_WHAT IS BEING ASKED:_ Retype every line from the top of the entries down to the one with "ob = bpy.data.objects.new(name, me)", both included, and skip the pictures.

_DATA TO USE:_

━━━━━━

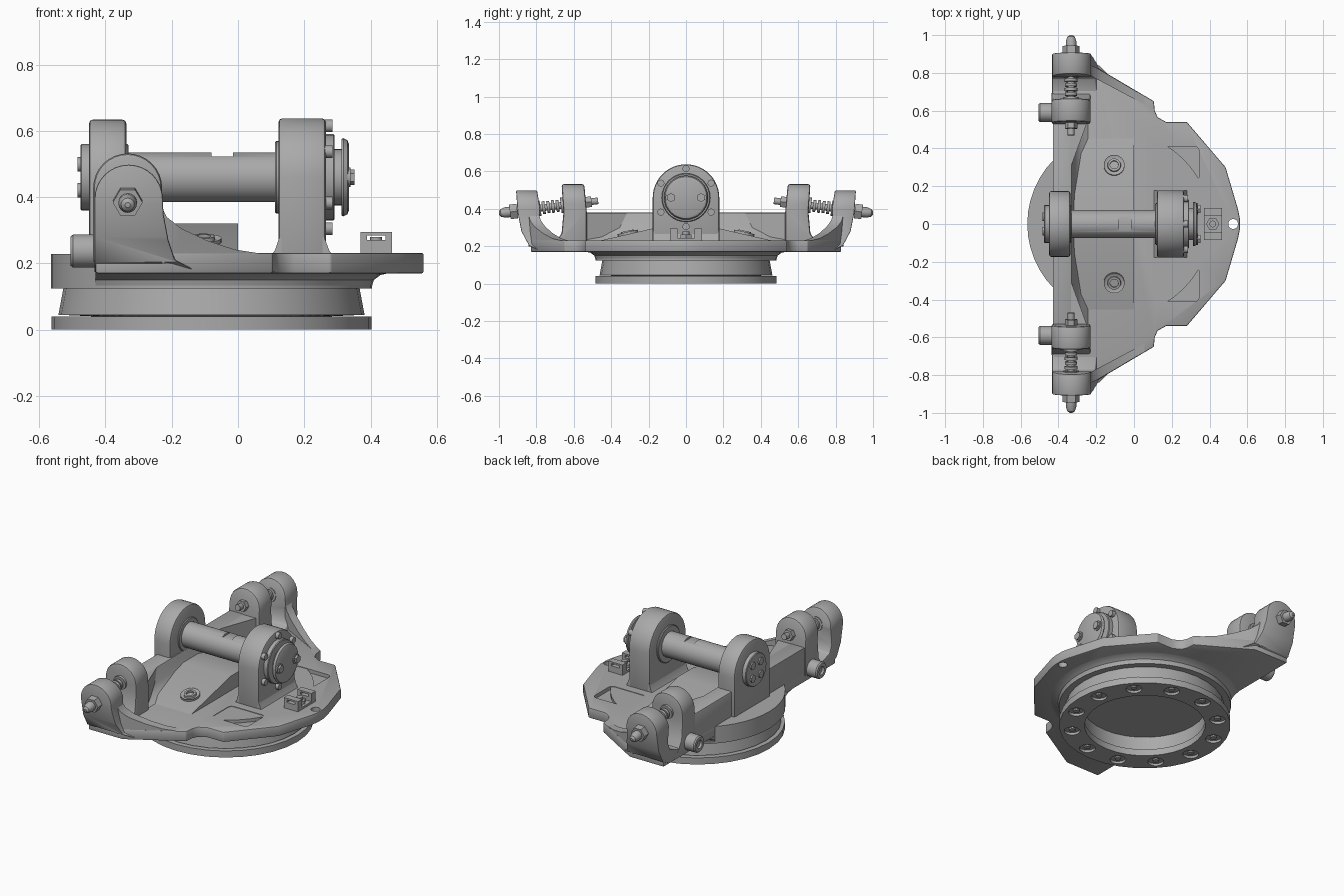
import bpy, bmesh
from math import sin, cos, pi, radians
from mathutils import Vector

old = bpy.data.objects.get("Cube")
if old:
    bpy.data.objects.remove(old, do_unlink=True)

grey = bpy.data.materials.new("cast_grey")
grey.use_nodes = True
COLOR = (0.4, 0.4, 0.4, 1)
grey.diffuse_color = COLOR
grey.node_tree.nodes["Principled BSDF"].inputs["Base Color"].default_value = COLOR


def finish(bm, name):
    bmesh.ops.recalc_face_normals(bm, faces=bm.faces)
    me = bpy.data.meshes.new(name)
    bm.to_mesh(me)
    bm.free()
    me.materials.append(grey)
    ob = bpy.data.objects.new(name, me)
    bpy.context.collection.objects.link(ob)
    return ob


def prism(name, pts, axis, lo, hi):
    """Extrude a 2D outline along an axis."""
    place = {"x": lambda u, v: (lo, u, v), "y": lambda u, v: (u, lo, v),
             "z": lambda u, v: (u, v, lo)}[axis]
    bm = bmesh.new()
    face = bm.faces.new([bm.verts.new(place(u, v)) for u, v in pts])
    ext = bmesh.ops.extrude_face_region(bm, geom=[face])
    move = Vector([(hi - lo) * (axis == a) for a in "xyz"])
    bmesh.ops.translate(bm, vec=move, verts=[g for g in ext["geom"] if isinstance(g, bmesh.types.BMVert)])
    return finish(bm, name)


def box(name, x0, x1, y0, y1, z0, z1):
    return prism(name, [(x0, y0), (x1, y0), (x1, y1), (x0, y1)], "z", z0, z1)


def lathe(name, profile, origin=(0, 0, 0), direction=(0, 0, 1), seg=32, closed=False):
    """Turn a (radius, height) profile round a direction."""
    bm = bmesh.new()
    vs = [bm.verts.new((r, 0, h)) for r, h in profile]
    edges = [bm.edges.new(p) for p in zip(vs, vs[1:])]
    if closed:
        edges.append(bm.edges.new((vs[-1], vs[0])))
    bmesh.ops.spin(bm, geom=vs + edges, cent=(0, 0, 0), axis=(0, 0, 1),
                   angle=2 * pi, steps=seg, use_duplicate=False)
    bmesh.ops.remove_doubles(bm, verts=bm.verts, dist=0.0001)
    turn = Vector((0, 0, 1)).rotation_difference(Vector(direction)).to_matrix()
    bmesh.ops.rotate(bm, cent=(0, 0, 0), matrix=turn, verts=bm.verts)
    bmesh.ops.translate(bm, vec=origin, verts=bm.verts)
    return finish(bm, name)


def rod(name, r, a, b, origin, direction, seg=24):
    return lathe(name, [(0, a), (r, a), (r, b), (0, b)], origin, direction, seg)


def bake(ob):
    me = bpy.data.meshes.new_from_object(ob.evaluated_get(bpy.context.evaluated_depsgraph_get()))
    ob.modifiers.clear()
    ob.data = me


def combine(ob, tools, operation):
    for t in tools:
        m = ob.modifiers.new("cut", "BOOLEAN")
        m.operation, m.object, m.solver = operation, t, "EXACT"
    bake(ob)
    for t in tools:
        bpy.data.objects.remove(t, do_unlink=True)
    return ob


def bevel(ob, width=0.01, seg=2):
    m = ob.modifiers.new("bevel", "BEVEL")
    m.width, m.segments, m.limit_method, m.angle_limit = width, seg, "ANGLE", radians(40)
    bake(ob)
    return ob


def arc(cx, cy, r, a0, a1, n=16):
    return [(cx + r * cos(radians(a0 + (a1 - a0) * i / n)),
             cy + r * sin(radians(a0 + (a1 - a0) * i / n))) for i in range(n + 1)]


def rounded(x0, x1, y0, y1, r):
    return (arc(x1 - r, y1 - r, r, 0, 90, 4) + arc(x0 + r, y1 - r, r, 90, 180, 4)
            + arc(x0 + r, y0 + r, r, 180, 270, 4) + arc(x1 - r, y0 + r, r, 270, 360, 4))


# Turntable rings
CX = -0.08
C = (CX, 0, 0)
ring = lathe("lower_ring", [(0.34, 0), (0.483, 0), (0.483, 0.04), (0.34, 0.04)], C, closed=True)
holes = [(CX + 0.415 * cos(k * pi / 6 + 0.2), 0.415 * sin(k * pi / 6 + 0.2), 0) for k in range(12)]
combine(ring, [rod("counterbore", 0.045, -0.02, 0.015, h, (0, 0, 1), 16) for h in holes], "DIFFERENCE")
for h in holes:
    rod("ring_bolt", 0.018, 0.005, 0.02, h, (0, 0, 1), 10)
lathe("middle_ring", [(0.35, 0.04), (0.462, 0.045), (0.447, 0.125), (0.35, 0.13)], C, closed=True)
rod("deck_hub", 0.485, 0.125, 0.229, C, (0, 0, 1), 48)

# Deck plate with pockets and tip hole
half = [(0.56, 0.03), (0.55, 0.08), (0.485, 0.3), (0.28, 0.54), (0.17, 0.54), (0.125, 0.565),
        (0.11, 0.6), (0.105, 0.65), (-0.2, 0.83), (-0.43, 0.83)]
outline = half + [(x, -y) for x, y in reversed(half)]
flare = lathe("deck_flare", [(0, 0.13), (0.484, 0.13), (0.49, 0.15), (0.51, 0.165), (0.54, 0.172), (0, 0.172)], C, seg=48)
combine(flare, [prism("clip", outline, "z", 0.1, 0.2)], "INTERSECT")
deck = bevel(prism("deck_plate", outline, "z", 0.17, 0.232), 0.006)
cutters = [rod("tip_hole", 0.026, 0.1, 0.3, (0.525, 0, 0), (0, 0, 1))]
for s in (1, -1):
    y0, y1 = sorted((s * 0.23, s * 0.41))
    cutters.append(prism("pocket", rounded(0.11, 0.345, y0, y1, 0.025), "z", 0.21, 0.3))
combine(deck, cutters, "DIFFERENCE")

# Back wall and sloped saddle
wall = [(-0.43, 0.2), (-0.43, 0.38), (-0.33, 0.38), (-0.315, 0.3), (-0.28, 0.25), (-0.23, 0.225)]
bevel(prism("back_wall", wall, "y", -0.56, 0.56), 0.008)
prism("saddle", [(-0.46, 0.23), (-0.07, 0.32), (0.07, 0.32), (0.46, 0.23)], "x", -0.32, 0.0)

# Side brackets, hinge pins and edge ribs, both ends
for s, side in ((-1, "front"), (1, "rear")):
    def pr(pts):
        return [(s * u, v) for u, v in pts]

    ear = prism(side + "_ear", pr([(0.6, 0.171), (0.78, 0.175), (0.84, 0.205), (0.88, 0.28), (0.9, 0.38),
                (0.91, 0.52), (0.8, 0.52), (0.78, 0.4), (0.79, 0.3), (0.77, 0.255), (0.7, 0.231),
                (0.6, 0.231)]), "x", -0.5, 0.1)
    shape = [(-0.1, 0.15), (-0.14, 0.185), (-0.19, 0.21), (-0.21, 0.27), (-0.225, 0.35)] \
        + arc(-0.33, 0.395, 0.103, 0, 180) + [(-0.433, 0.15)]
    bevel(combine(ear, [prism("ear_shape", shape, "y", -1.2, 1.2)], "INTERSECT"), 0.012)

    lug = prism(side + "_lug", pr([(0.53, 0.2), (0.53, 0.38), (0.55, 0.6), (0.67, 0.6), (0.655, 0.38),
                (0.665, 0.27), (0.71, 0.2)]), "x", -0.5, 0.1)
    shape = [(-0.23, 0.15)] + arc(-0.333, 0.428, 0.104, 0, 180) + [(-0.437, 0.15)]
    bevel(combine(lug, [prism("lug_shape", shape, "y", -1.2, 1.2)], "INTERSECT"), 0.012)
    prism(side + "_wall_gusset", [(-0.335, s * 0.3), (-0.24, s * 0.56), (-0.335, s * 0.56)], "z", 0.2, 0.378)

    rib = prism(side + "_rib", [(-0.23, 0.2), (-0.23, 0.37), (-0.215, 0.34), (-0.17, 0.305), (-0.09, 0.268),
                (-0.01, 0.242), (0.08, 0.228), (0.08, 0.2)], "y", -1, 1)
    strip = [(-0.24, 0.845), (-0.2, 0.828), (0.1, 0.65), (0.08, 0.62), (-0.24, 0.79)]
    combine(rib, [prism("rib_strip", [(x, s * y) for x, y in strip], "z", 0, 1)], "INTERSECT")

    # Hinge pin measured along its own tilted axis
    pin, along = (-0.333, s * 0.47, 0.443), (0, s * 0.992, -0.125)
    lathe(side + "_pin", [(0, 0), (0.018, 0), (0.018, 0.47), (0.028, 0.47), (0.028, 0.5), (0.02, 0.525),
          (0.008, 0.534), (0, 0.534)], pin, along, 16)
    rod(side + "_outer_nut", 0.045, 0.435, 0.475, pin, along, 6)
    rod(side + "_inner_nut", 0.033, 0.035, 0.075, pin, along, 6)
    for a, r in ((0.185, 0.042), (0.21, 0.032), (0.235, 0.034), (0.26, 0.032), (0.285, 0.034), (0.31, 0.042)):
        rod(side + "_pin_collar", r, a, a + 0.016, pin, along, 16)

    # Rear-facing stub with a socket
    stub = (-0.51, s * 0.59, 0.237)
    lathe(side + "_stub", [(0, 0.02), (0.025, 0.02), (0.025, 0.005), (0.044, 0.005), (0.05, 0.012),
          (0.05, 0.12), (0, 0.12)], stub, (1, 0, 0))

    # Grease port on the saddle
    lathe(side + "_port", [(0, 0.005), (0.022, 0.005), (0.022, 0.018), (0.034, 0.018), (0.036, 0.006),
          (0.046, 0.006), (0.055, 0.012), (0.055, -0.02), (0, -0.02)], (-0.105, s * 0.31, 0.265),
          (0, s * 0.225, 0.974), 24)

# Bearing posts
AX = (0, 0, 0.46)
for name, x0, x1, r in (("back_post", -0.45, -0.337, 0.174), ("main_post", 0.122, 0.265, 0.178)):
    post = prism(name, [(r, 0.2)] + arc(0, 0.46, r, 0, 180, 24) + [(-r, 0.2)], "x", x0, x1)
    bevel(post, 0.012)
prism("main_post_foot", [(0.1, 0.225), (0.112, 0.24), (0.125, 0.28), (0.26, 0.28), (0.275, 0.24), (0.285, 0.225)],
      "y", -0.177, 0.177)

# Cross shaft with notch and collars
shaft = rod("cross_shaft", 0.075, -0.4, 0.2, AX, (1, 0, 0), 32)
combine(shaft, [box("notch", -0.08, -0.015, -0.1, 0.1, 0.523, 0.6)], "DIFFERENCE")
for name, r, a, b in (("inner_collar", 0.11, 0.112, 0.13), ("back_inner_collar", 0.1, -0.345, -0.33),
                      ("back_cap", 0.1, -0.476, -0.44), ("cover_flange", 0.13, 0.26, 0.292),
                      ("cover_neck", 0.085, 0.28, 0.32)):
    bevel(rod(name, r, a, b, AX, (1, 0, 0), 32), 0.004, 1)
lathe("end_disc", [(0, 0.312), (0.115, 0.312), (0.118, 0.318), (0.112, 0.33), (0.1, 0.335), (0, 0.335)], AX, (1, 0, 0))

# Fasteners on both ends of the shaft
for k in range(6):
    a = radians(30 + 60 * k)
    rod("cover_bolt", 0.019, 0.26, 0.285, (0, 0.155 * cos(a), 0.46 + 0.155 * sin(a)), (1, 0, 0), 12)
for s in (1, -1):
    rod("end_washer", 0.03, 0.33, 0.34, (0, s * 0.08, 0.46), (1, 0, 0), 16)
    rod("end_nut", 0.024, 0.335, 0.352, (0, s * 0.08, 0.46), (1, 0, 0), 6)
for k in range(4):
    a = radians(45 + 90 * k)
    rod("back_cap_bolt", 0.022, -0.484, -0.47, (0, 0.055 * cos(a), 0.46 + 0.055 * sin(a)), (1, 0, 0), 12)

# Sensor bracket near the tip
box("bracket_base", 0.37, 0.465, -0.085, 0.085, 0.23, 0.245)
for s in (1, -1):
    y0, y1 = sorted((s * 0.045, s * 0.085))
    loop = box("bracket_loop", 0.37, 0.465, y0, y1, 0.23, 0.295)
    combine(loop, [box("slot", 0.39, 0.445, -0.1, 0.1, 0.27, 0.285)], "DIFFERENCE")
rod("bracket_bolt", 0.035, 0.24, 0.262, (0.417, 0, 0), (0, 0, 1), 6)
rod("bracket_stud", 0.018, 0.26, 0.28, (0.417, 0, 0), (0, 0, 1), 12)

# Smooth shading with sharp edges kept
bpy.ops.object.select_all(action="DESELECT")
for ob in bpy.context.collection.objects:
    if ob.type == "MESH" and grey.name in ob.data.materials:
        ob.select_set(True)
        bpy.context.view_layer.objects.active = ob
bpy.ops.object.shade_smooth_by_angle(angle=radians(35))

━━━━━━

_EXERCISE RESULT:_
import bpy, bmesh
from math import sin, cos, pi, radians
from mathutils import Vector

old = bpy.data.objects.get("Cube")
if old:
    bpy.data.objects.remove(old, do_unlink=True)

grey = bpy.data.materials.new("cast_grey")
grey.use_nodes = True
COLOR = (0.4, 0.4, 0.4, 1)
grey.diffuse_color = COLOR
grey.node_tree.nodes["Principled BSDF"].inputs["Base Color"].default_value = COLOR


def finish(bm, name):
    bmesh.ops.recalc_face_normals(bm, faces=bm.faces)
    me = bpy.data.meshes.new(name)
    bm.to_mesh(me)
    bm.free()
    me.materials.append(grey)
    ob = bpy.data.objects.new(name, me)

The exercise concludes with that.